The rules above have been selected in the summer of 1993 after a primitive NKS search (essentially by hand) made me stop at this set of rules. Obviously, the Easter Egg problem had not been formulated at that time and there was no NKS per se (which is why I probably didn t think of looking at all 2,048 rule sets). My initial motivation was to provide a set of rules that would allow an agent to explore an area as if it were cleaning it, using a mop or a vacuum cleaner. In an empty world the search generated by this set of rules is very conservative: the inside spreads as water on the table in all directions, but don t forget this is the outcome of a single agent s actions. Once the obstacles are encountered they are isolated and avoided. They slow down a bit the  intended purpose  of the rules since (in this specification) the eggs, goals, targets are not to be moved, only detected and a map built and since the rules tend to try to re-establish the convex topology of the curve, which is of course impossible. However it must be noted that this affects the movement only temporarily.

I defer a full analysis of the rule set(s) to a future paper (presentation). I just want to point out that if the obstacles are removed the border comes to life and continues to extend just as water on a table would.

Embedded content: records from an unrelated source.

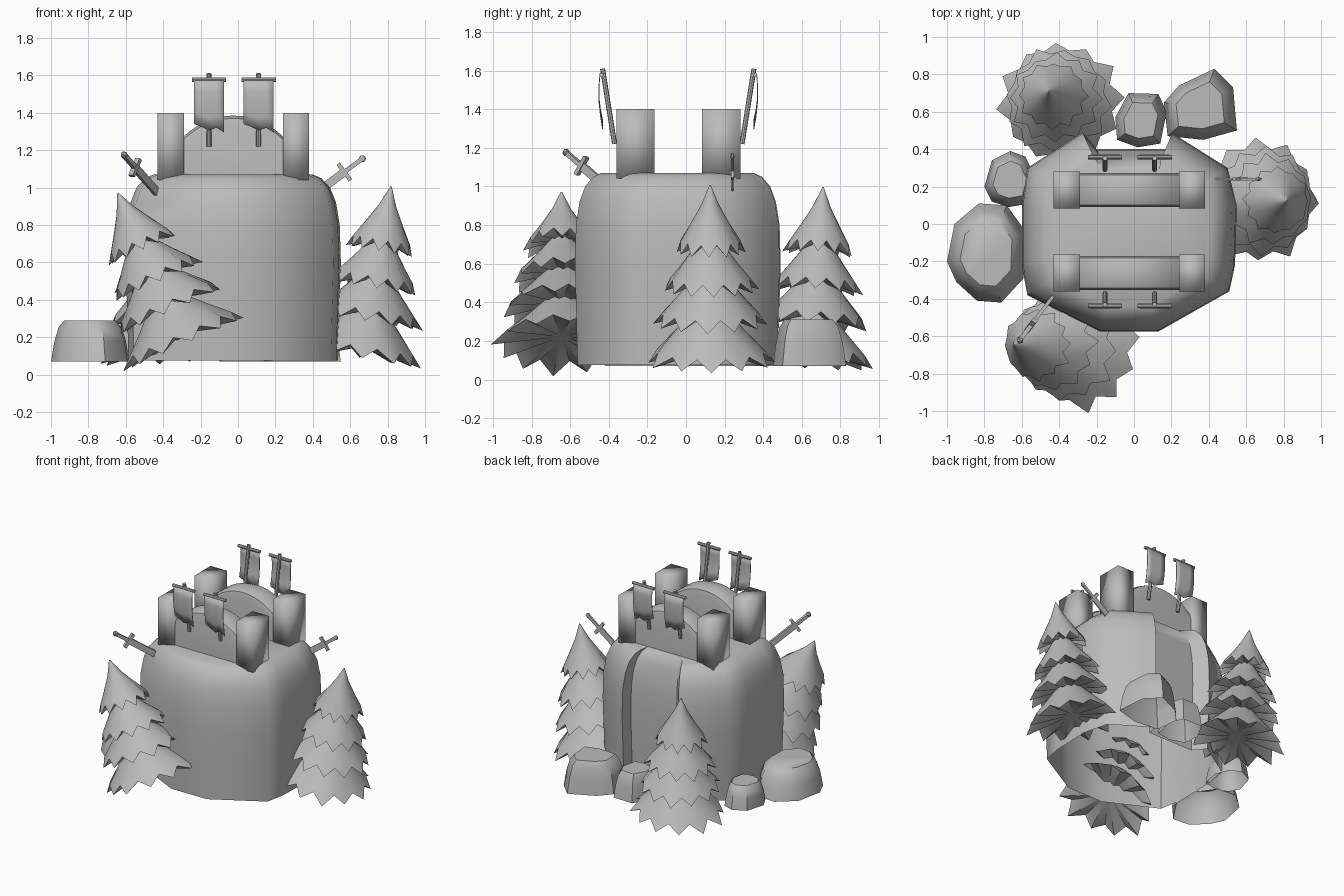
import bpy, bmesh, math, random
from mathutils import Vector, Matrix

cube = bpy.data.objects.get("Cube")
if cube:
    bpy.data.objects.remove(cube, do_unlink=True)
random.seed(7)

stone = bpy.data.materials.new("stone_grey")
stone.use_nodes = True
stone.diffuse_color = (0.5, 0.5, 0.5, 1)
stone.node_tree.nodes["Principled BSDF"].inputs["Base Color"].default_value = (0.5, 0.5, 0.5, 1)


def finish(name, bm, angle):
    """Turn a bmesh into a named object, smooth below the given angle."""
    bmesh.ops.recalc_face_normals(bm, faces=bm.faces)
    mesh = bpy.data.meshes.new(name)
    bm.to_mesh(mesh)
    bm.free()
    mesh.materials.append(stone)
    obj = bpy.data.objects.new(name, mesh)
    bpy.context.collection.objects.link(obj)
    bpy.ops.object.select_all(action="DESELECT")
    obj.select_set(True)
    bpy.context.view_layer.objects.active = obj
    bpy.ops.object.shade_smooth_by_angle(angle=math.radians(angle))
    return obj


def loft(bm, rings, close_start=True):
    """Skin equal-length rings of points and cap the ends."""
    loops = [[bm.verts.new(p) for p in ring] for ring in rings]
    n = len(loops[0])
    for low, high in zip(loops, loops[1:]):
        for i in range(n):
            j = (i + 1) % n
            bm.faces.new((low[i], low[j], high[j], high[i]))
    if close_start:
        bm.faces.new(loops[0])
    bm.faces.new(loops[-1])


def tapered(name, outline, centre, profile, angle):
    """Open-bottomed shell: an outline lofted upward by a (height, scale) profile."""
    cx, cy = centre
    bm = bmesh.new()
    loft(bm, [[(cx + (x - cx) * s, cy + (y - cy) * s, z) for x, y in outline] for z, s in profile], False)
    finish(name, bm, angle)


def box(bm, centre, size, frame=Matrix()):
    m = frame @ Matrix.Translation(centre) @ Matrix.Diagonal((*size, 1))
    bmesh.ops.create_cube(bm, size=1, matrix=m)


def rod(bm, a, b, radius, sides=8):
    a, b = Vector(a), Vector(b)
    turn = (b - a).to_track_quat("Z", "Y").to_matrix().to_4x4()
    bmesh.ops.create_cone(bm, cap_ends=True, segments=sides, radius1=radius, radius2=radius,
                          depth=(b - a).length, matrix=Matrix.Translation((a + b) / 2) @ turn)


# Mound: notched outline lofted through a rounded profile
tapered("mound",
        [(.54, -.22), (.55, .1), (.5, .3), (.27, .445), (.205, .485), (.19, .4), (-.2, .4), (-.275, .49),
         (-.57, .3), (-.6, .1), (-.6, -.22), (-.57, -.38), (-.18, -.575), (.13, -.575), (.51, -.36)],
        (-.03, -.05),
        [(.075, .975), (.3, .985), (.6, 1), (.8, .99), (.92, .955), (1, .9), (1.05, .82), (1.07, .74)], 50)


# Battlements: softly shaded end posts with an arched wall between
def battlement(name, y):
    bm = bmesh.new()
    for x in (-.36, .31):
        box(bm, (x, y, 1.22), (.14, .198, .36))
    finish(name + "_posts", bm, 100)
    bm = bmesh.new()
    sides = []
    for dy, drop in ((-.09, .06), (-.08, .015), (-.04, 0), (.04, 0), (.08, .015), (.09, .06)):
        arch = [(-.025 + .28 * t / 6, y + dy, 1.385 - .125 * abs(t / 6) ** 2.2 - drop) for t in range(-6, 7)]
        sides.append([(-.305, y + dy, 1.04)] + arch + [(.255, y + dy, 1.04)])
    loft(bm, sides)
    finish(name + "_arch", bm, 40)


battlement("front_battlement", -.262)
battlement("back_battlement", .182)


# Banners: leaning pole, crossbar and notched cloth
def banner(name, x, y0, out):
    bm = bmesh.new()
    rod(bm, (x, y0, 1.22), (x, y0 + out * .062, 1.61), .013)
    bar_y = y0 + out * .068
    rod(bm, (x - .092, bar_y, 1.577), (x + .092, bar_y, 1.577), .012)
    finish(name + "_pole", bm, 40)
    bm = bmesh.new()
    columns = []
    for dx, bottom in ((-.08, 1.34), (-.04, 1.325), (0, 1.305), (.04, 1.32), (.08, 1.295)):
        column = []
        for i in range(5):
            t = i / 4
            sag = y0 + out * (.078 + .012 * math.sin(t * math.pi) - .015 * t)
            column.append(bm.verts.new((x + dx, sag, 1.58 + (bottom - 1.58) * t)))
        columns.append(column)
    for a, b in zip(columns, columns[1:]):
        for i in range(4):
            bm.faces.new((a[i], a[i + 1], b[i + 1], b[i]))
    cloth = finish(name + "_cloth", bm, 40)
    cloth.modifiers.new("thickness", "SOLIDIFY").thickness = .004


for side, x in (("right", -.155), ("left", .11)):
    banner("front_banner_" + side, x, -.37, -1)
    banner("back_banner_" + side, x, .29, 1)


# Swords stuck into the mound
def sword(name, pommel, tip, thick):
    pommel, tip = Vector(pommel), Vector(tip)
    d = (tip - pommel).normalized()
    up = (Vector((0, 0, 1)) - d * d.z).normalized()
    frame = Matrix((d, up, d.cross(up))).transposed().to_4x4()
    frame.translation = pommel
    length = (tip - pommel).length
    bm = bmesh.new()
    flat = Matrix.Diagonal((1, 1, thick / .03, 1))
    bmesh.ops.create_icosphere(bm, subdivisions=1, radius=.021, matrix=frame @ flat)
    box(bm, (.06, 0, 0), (.12, .024, thick * .8), frame)
    box(bm, (.12, 0, 0), (.022, .11, thick), frame)
    box(bm, ((.12 + length) / 2, 0, 0), (length - .12, .045, thick * .6), frame)
    finish(name, bm, 40)


sword("right_sword", (-.61, -.62, 1.175), (-.42, -.37, .96), .03)
sword("left_sword", (.665, .24, 1.155), (.43, .24, .98), .016)


# Fir trees: stacked flared skirts with star-shaped hems
def tree(name, base, lean_x, lean_y, spread, height, points=12):
    place = (Matrix.Translation(base) @ Matrix.Rotation(math.radians(lean_y), 4, "Y")
             @ Matrix.Rotation(math.radians(lean_x), 4, "X") @ Matrix.Diagonal((spread, spread, height, 1)))
    bm = bmesh.new()
    for top, hem, radius in ((.94, .59, .19), (.75, .39, .25), (.58, .21, .3), (.4, .01, .34)):
        spin = random.uniform(-.12, .12)
        jitter = [random.uniform(.9, 1.03) for _ in range(points)]

        def ring(scale, z, star=False):
            pts = []
            for i in range(points * 2):
                a = spin + math.pi * i / points
                tip = i % 2 == 0
                r = radius * scale
                if star:
                    r *= jitter[i // 2] if tip else .83
                lift = .06 if star and not tip else 0
                pts.append(place @ Vector((r * math.cos(a), r * math.sin(a), z + lift)))
            return pts

        h = top - hem
        loft(bm, [ring(.02, top), ring(.25, hem + h * .7), ring(.54, hem + h * .42),
                  ring(1, hem, True), ring(.1, hem + .06)])
    finish(name, bm, 50)


tree("left_tree", (.655, .125, .08), 0, 10, 1, 1)
tree("back_tree", (-.39, .645, .07), -4, -4, 1, .99)
tree("front_tree", (-.28, -.645, .155), 0, -24, 1.06, .95)


# Boulders: irregular tapered lumps with flat tops
def boulder(name, outline, height):
    centre = [sum(p[k] for p in outline) / len(outline) for k in (0, 1)]
    tapers = ((0, 1), (.5, .91), (.84, .8), (1, .66))
    tapered(name, outline, centre, [(.07 + height * t, s) for t, s in tapers], 45)


boulder("right_boulder", [(-1, -.2), (-.96, 0), (-.83, .11), (-.68, .1), (-.58, -.04),
                          (-.59, -.29), (-.71, -.42), (-.84, -.41), (-.95, -.31)], .22)
boulder("right_small_boulder", [(-.8, .2), (-.76, .34), (-.66, .39), (-.58, .36),
                                (-.53, .25), (-.56, .11), (-.67, .09), (-.76, .12)], .17)
boulder("back_small_boulder", [(-.1, .57), (-.03, .7), (.13, .695), (.175, .6),
                               (.14, .43), (.02, .41), (-.09, .45)], .2)
boulder("back_boulder", [(.16, .65), (.24, .74), (.43, .83), (.53, .73),
                         (.55, .5), (.37, .45), (.18, .47)], .24)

That is a direct outcome of the constant movement on the border which might otherwise seem a bit exorbitant (that is, excessive or redundant). Adding additional agents does not change virtually anything since two (or more) agents coming near each other would perceive each other as obstacles, suppress the pattern matching and force each other  to continue movement on their respective borders  and thus, essentially, going away from (avoiding) each other.

All other considerations should be made in the context of the full investigation (the 211cases), soon to follow.

Ultimately, the restriction that the border be a simple Jordan curve should be lifted, and resulting approaches should be studied.

dgerman@indiana.edu

July 31, 2007